Recounting incidents from our own lives, we recognize our capacity to create positive change. This is all the more valuable since we are not accustomed to sharing this kind of experience or understanding it as power.
Think of a time in your life when something important and good happened because of what you said or did. Recapture the scene, play it back for yourself.
Note that the guide does not use the word power until later in the general discussion that follows.
Now in groups of three or four, people take turns telling their stories. The guide suggests: As you listen to each story, discern the qualities in that person that were at play.
“I got the principal’s permission to start a recycling program at our school.”
“Instead of backing off, I just stood there and talked to the guard at the nuclear power plant.”
“I was presiding at the board meeting and felt stuck; I decided to relinquish my role as leader, and then everyone was able to decide what to do.”
When the small groups are finished, the guide asks people to call out the qualities they discerned in each other’s stories, and writes them up on newsprint as they are named—empathy, trust, letting go, flexibility. The guide then asks the group to point out those qualities and behaviors that fit new paradigm understanding of power. (see pages XX in Chapter 3).

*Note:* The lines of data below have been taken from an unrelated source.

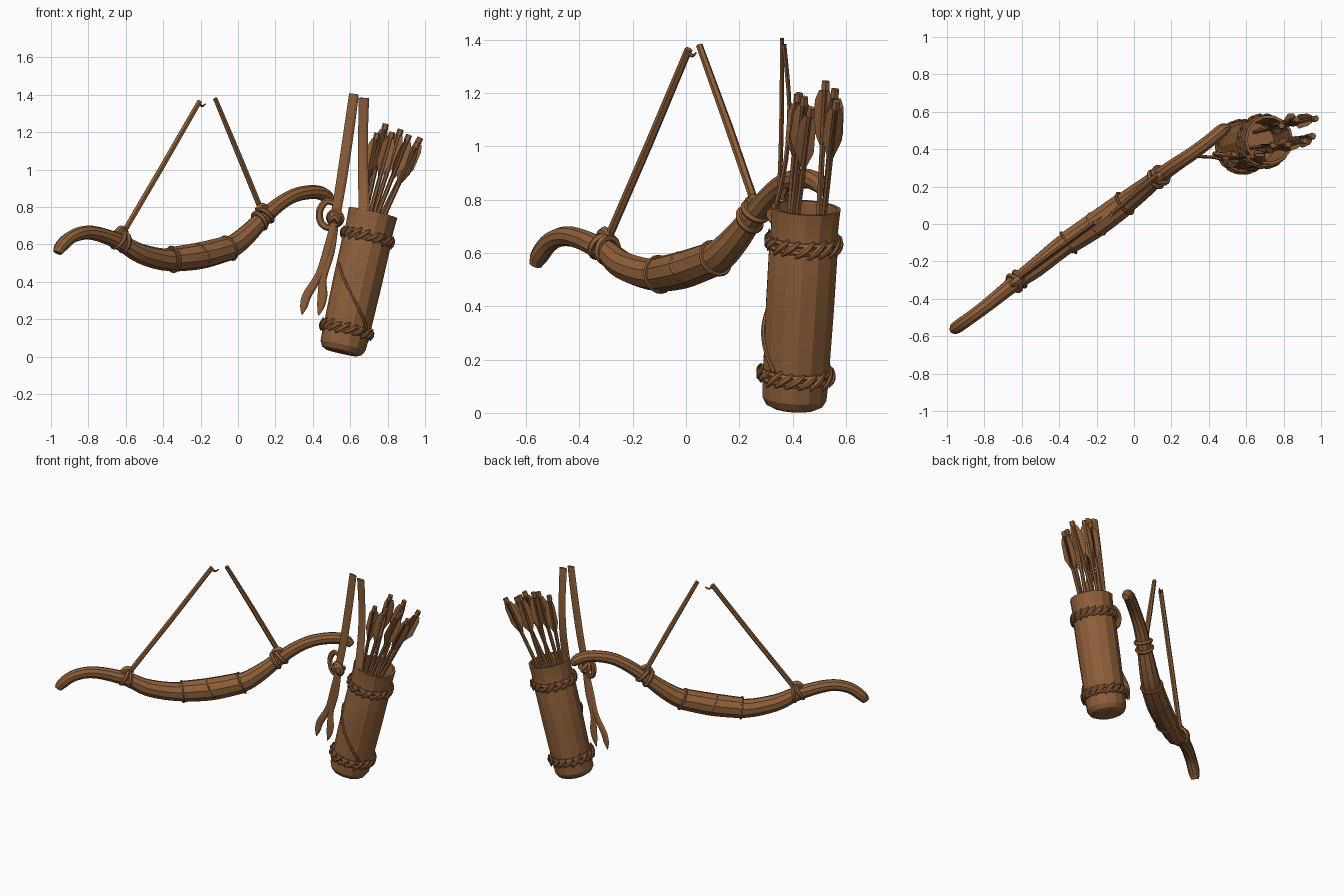
import bpy, bmesh, math, random
from mathutils import Vector

random.seed(4)
if "Cube" in bpy.data.objects:
    bpy.data.objects.remove(bpy.data.objects["Cube"])

COLOUR = (0.27, 0.115, 0.042, 1)
leather = bpy.data.materials.new("brown leather")
leather.use_nodes = True
leather.diffuse_color = COLOUR
bsdf = leather.node_tree.nodes["Principled BSDF"]
bsdf.inputs["Base Color"].default_value = COLOUR
bsdf.inputs["Roughness"].default_value = 0.8


def finish(name, bm, angle=28):
    """Turn a bmesh into a shaded object."""
    bmesh.ops.recalc_face_normals(bm, faces=bm.faces)
    mesh = bpy.data.meshes.new(name)
    bm.to_mesh(mesh)
    bm.free()
    mesh.materials.append(leather)
    ob = bpy.data.objects.new(name, mesh)
    bpy.context.collection.objects.link(ob)
    bpy.ops.object.select_all(action='DESELECT')
    ob.select_set(True)
    bpy.context.view_layer.objects.active = ob
    bpy.ops.object.shade_smooth_by_angle(angle=math.radians(angle))
    return ob


def spline(pts, steps, closed):
    """Smooth curve through (x, y, z, radius) points."""
    pts = [Vector(p) for p in pts]
    n = len(pts)
    pick = (lambda i: pts[i % n]) if closed else (lambda i: pts[max(0, min(n - 1, i))])
    out = []
    for i in range(n if closed else n - 1):
        a, b, c, d = (pick(i + k) for k in (-1, 0, 1, 2))
        for s in range(steps):
            t = s / steps
            out.append(0.5 * (2 * b + (c - a) * t + (2 * a - 5 * b + 4 * c - d) * t * t
                              + (3 * b - a - 3 * c + d) * t ** 3))
    if not closed:
        out.append(pts[-1])
    return out


def sweep(bm, pts, up, sides=8, flat=1.0, steps=4, closed=False):
    """Sweep an ellipse along a curve; flat squashes it along up."""
    path = spline(pts, steps, closed)
    n = len(path)
    rings = []
    for i, p in enumerate(path):
        after = path[(i + 1) % n] if closed else path[min(i + 1, n - 1)]
        before = path[i - 1] if closed else path[max(i - 1, 0)]
        tangent = (after - before).to_3d().normalized()
        side = tangent.cross(Vector(up)).normalized()
        normal = side.cross(tangent)
        r = max(p[3], 0.001)
        ring = []
        for k in range(sides):
            a = math.tau * k / sides
            ring.append(bm.verts.new(p.to_3d() + side * math.cos(a) * r
                                     + normal * math.sin(a) * r * flat))
        rings.append(ring)
    for i in range(n if closed else n - 1):
        a, b = rings[i], rings[(i + 1) % n]
        for k in range(sides):
            j = (k + 1) % sides
            bm.faces.new((a[k], a[j], b[j], b[k]))
    if not closed:
        bm.faces.new(rings[0])
        bm.faces.new(rings[-1])


def swept(name, pts, up, **options):
    bm = bmesh.new()
    sweep(bm, pts, up, **options)
    return finish(name, bm)


def loop_points(centre, axis, radius, thick, count=10):
    """Closed circle of curve points around an axis."""
    axis = Vector(axis).normalized()
    u = axis.orthogonal().normalized()
    v = axis.cross(u)
    return [(*(Vector(centre) + (u * math.cos(a) + v * math.sin(a)) * radius), thick)
            for a in (math.tau * k / count for k in range(count))]


# Bow limbs
BOW_UP = (0.6, -0.8, 0)
swept("bow", [
    (-0.965, -0.565, 0.555, 0.024), (-0.945, -0.55, 0.59, 0.035), (-0.88, -0.505, 0.645, 0.036),
    (-0.78, -0.43, 0.662, 0.038), (-0.63, -0.31, 0.612, 0.045), (-0.52, -0.23, 0.55, 0.054),
    (-0.37, -0.11, 0.517, 0.06), (-0.2, 0.0, 0.54, 0.064), (-0.05, 0.11, 0.58, 0.062),
    (0.04, 0.18, 0.645, 0.055), (0.13, 0.25, 0.735, 0.045), (0.22, 0.315, 0.815, 0.04),
    (0.31, 0.375, 0.865, 0.038), (0.41, 0.45, 0.88, 0.037), (0.47, 0.5, 0.86, 0.036),
    (0.5, 0.515, 0.83, 0.022)], BOW_UP, sides=10)

# Grip wrap with raised edges
swept("grip_wrap", [
    (-0.36, -0.105, 0.519, 0.066), (-0.2, 0.0, 0.54, 0.072), (-0.05, 0.11, 0.58, 0.068)],
    BOW_UP, sides=10, steps=6)
bm = bmesh.new()
for c, lean in (((-0.35, -0.1, 0.52), 0.1), ((-0.2, 0.0, 0.541), 0.5), ((-0.05, 0.11, 0.58), 0.4)):
    sweep(bm, loop_points(c, (0.8, 0.6, lean), 0.066, 0.008), (0.8, 0.6, lean),
          sides=6, steps=2, closed=True)
finish("grip_thongs", bm)

# String knots on the limbs
bm = bmesh.new()
for c, slope in (((-0.625, -0.305, 0.615), -0.4), ((0.13, 0.25, 0.737), 0.8)):
    for shift, tilt in ((-0.018, -0.2), (0.018, 0.25)):
        axis = Vector((0.8, 0.6, slope + tilt))
        sweep(bm, loop_points(Vector(c) + axis * shift, axis, 0.047, 0.014), axis,
              sides=6, steps=2, closed=True)
    x, y, z = c
    sweep(bm, [(x - 0.03, y - 0.02, z + 0.045, 0.016), (x, y, z + 0.06, 0.026),
               (x + 0.03, y + 0.02, z + 0.045, 0.016)], BOW_UP, sides=6)
finish("string_knots", bm)

# Parted bowstring
swept("lower_string", [(-0.62, -0.295, 0.65, 0.016), (-0.41, -0.14, 1.008, 0.016),
                       (-0.205, 0.01, 1.365, 0.015)], BOW_UP, sides=6, steps=1)
swept("upper_string", [(0.13, 0.265, 0.77, 0.016), (0.005, 0.16, 1.075, 0.016),
                       (-0.122, 0.05, 1.38, 0.013)], BOW_UP, sides=6, steps=1)
swept("string_fray", [(-0.21, 0.01, 1.352, 0.008), (-0.19, 0.025, 1.34, 0.006),
                      (-0.172, 0.038, 1.352, 0.003)], BOW_UP, sides=5)

# Quiver coordinates: height along the axis, angle, radius
FOOT, TOP = Vector((0.553, 0.405, 0.02)), Vector((0.722, 0.45, 0.77))
AXIS = (TOP - FOOT).normalized()
QX = Vector((0, 1, 0)).cross(AXIS).normalized()
QY = AXIS.cross(QX)


def quiver_point(t, angle, radius):
    return FOOT.lerp(TOP, t) + (QX * math.cos(angle) + QY * math.sin(angle)) * radius


# Quiver body: closed rounded foot, hollow mouth
PROFILE = [(0.0, 0.085), (0.015, 0.108), (0.05, 0.123), (0.12, 0.126), (0.5, 0.131), (0.8, 0.132),
           (0.84, 0.127), (0.96, 0.131), (1.0, 0.133), (1.0, 0.118), (0.55, 0.11)]
SIDES = 14
bm = bmesh.new()
rings = [[bm.verts.new(quiver_point(t, math.tau * k / SIDES, r)) for k in range(SIDES)]
         for t, r in PROFILE]
for a, b in zip(rings, rings[1:]):
    for k in range(SIDES):
        j = (k + 1) % SIDES
        bm.faces.new((a[k], a[j], b[j], b[k]))
bm.faces.new(rings[0])
bm.faces.new(rings[-1])
finish("quiver", bm, 24)

# Twisted bindings round the quiver
for name, level in (("lower_binding", 0.165), ("upper_binding", 0.825)):
    bm = bmesh.new()
    for off in (-0.018, 0.018):
        cord = [(*quiver_point(level + off, math.tau * k / 12, 0.13), 0.011) for k in range(12)]
        sweep(bm, cord, AXIS, sides=6, steps=2, closed=True)
    for k in range(18):
        start = math.tau * k / 18 + random.uniform(-0.05, 0.05)
        rise = random.uniform(0.035, 0.05)
        leaf = [(*quiver_point(level + rise * s, start + 0.26 * s, 0.137 + 0.006 * (1 - s * s)),
                 0.017 - 0.013 * abs(s)) for s in (-1, -0.4, 0.3, 1)]
        sweep(bm, leaf, quiver_point(0, start, 1) - FOOT, sides=6, flat=0.6, steps=2)
    finish(name, bm)

# Thong running diagonally down the quiver
swept("quiver_thong", [(*quiver_point(0.6 - 0.4 * s, 3.6 + 2.0 * s, 0.132), 0.008)
                       for s in (0, 0.2, 0.4, 0.6, 0.8, 1)], AXIS, sides=6)

# Arrows: foot x, y at the mouth, then the nock position
ARROWS = [((0.68, 0.50), (0.79, 0.525, 1.245)), ((0.725, 0.52), (0.87, 0.56, 1.215)),
          ((0.77, 0.52), (0.975, 0.565, 1.17)), ((0.66, 0.41), (0.745, 0.42, 1.195)),
          ((0.705, 0.39), (0.825, 0.425, 1.2)), ((0.745, 0.40), (0.915, 0.445, 1.185)),
          ((0.785, 0.42), (0.96, 0.47, 1.145))]
for i, ((bx, by), tip) in enumerate(ARROWS):
    tip = Vector(tip)
    mouth = Vector((bx, by, 0.76))
    way = (tip - mouth).normalized()
    bm = bmesh.new()
    shaft = [(*(mouth - way * 0.17), 0.012), (*(tip - way * 0.04), 0.012),
             (*(tip - way * 0.03), 0.018), (*tip, 0.016)]
    sweep(bm, shaft, (0, 1, 0), sides=6, steps=1)
    u = way.orthogonal().normalized()
    v = way.cross(u)
    for f in range(3):
        a = math.tau * f / 3 + i * 0.7
        out = u * math.cos(a) + v * math.sin(a)
        fin = [(*(tip - way * d + out * (w + 0.004)), w)
               for d, w in ((0.035, 0.01), (0.07, 0.017), (0.17, 0.02), (0.25, 0.003))]
        sweep(bm, fin, way.cross(out), sides=4, flat=0.22, steps=1)
    finish("arrow_%d" % (i + 1), bm)

# Shoulder strap: two bands, parted at the top
Y = (0, 1, 0)
swept("strap_outer", [(0.62, 0.36, 1.405, 0.026), (0.592, 0.36, 1.2, 0.028),
                      (0.555, 0.355, 0.95, 0.028), (0.523, 0.345, 0.76, 0.026)],
      Y, sides=6, flat=0.35)
swept("strap_inner", [(0.673, 0.368, 1.383, 0.028), (0.668, 0.388, 1.15, 0.026),
                      (0.67, 0.375, 0.95, 0.028), (0.675, 0.34, 0.78, 0.03),
                      (0.67, 0.335, 0.72, 0.028)], Y, sides=6, flat=0.35)

# Strap knot, side loop and hanging tails
bm = bmesh.new()
for axis, r in (((0.3, 1, 0.2), 0.033), ((0.8, 0.3, 0.6), 0.028), ((-0.4, 0.4, 1), 0.03)):
    sweep(bm, loop_points((0.52, 0.345, 0.74), axis, r, 0.018), axis,
          sides=6, steps=2, closed=True)
finish("strap_knot", bm)
swept("strap_loop", [(0.53, 0.36, 0.81, 0.014), (0.475, 0.37, 0.83, 0.018),
                     (0.437, 0.375, 0.78, 0.019), (0.445, 0.37, 0.715, 0.019),
                     (0.49, 0.355, 0.69, 0.018), (0.525, 0.345, 0.73, 0.014)],
      Y, sides=6, flat=0.7)
swept("long_tail", [(0.515, 0.345, 0.72, 0.018), (0.48, 0.345, 0.58, 0.022),
                    (0.435, 0.355, 0.44, 0.021), (0.37, 0.36, 0.33, 0.024),
                    (0.352, 0.36, 0.27, 0.02), (0.342, 0.36, 0.225, 0.003)],
      Y, sides=6, flat=0.4)
swept("short_tail", [(0.52, 0.35, 0.71, 0.018), (0.495, 0.35, 0.56, 0.022),
                     (0.455, 0.355, 0.42, 0.02), (0.452, 0.355, 0.33, 0.026),
                     (0.443, 0.355, 0.27, 0.02), (0.43, 0.355, 0.22, 0.003)],
      Y, sides=6, flat=0.4)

At one workshop, a man still insisted that he experienced no power in his life. “What gives you pleasure?” the guide asked. “Well, I don’t know. I feel good when I ride my bicycle.” “What is that like?” “Well, I tell you now, it feels good when I’m riding home from work and the traffic is jammed. I just speed by all those cars and trucks; they can hardly move and I’m going where I want to go.” “That sounds like a powerful feeling,” said the guide. “You bet!” said Jim beaming. “I guess that is a kind of power, isn’t it?” And he recognized with pride the guerrilla-power of autonomy and flexibility.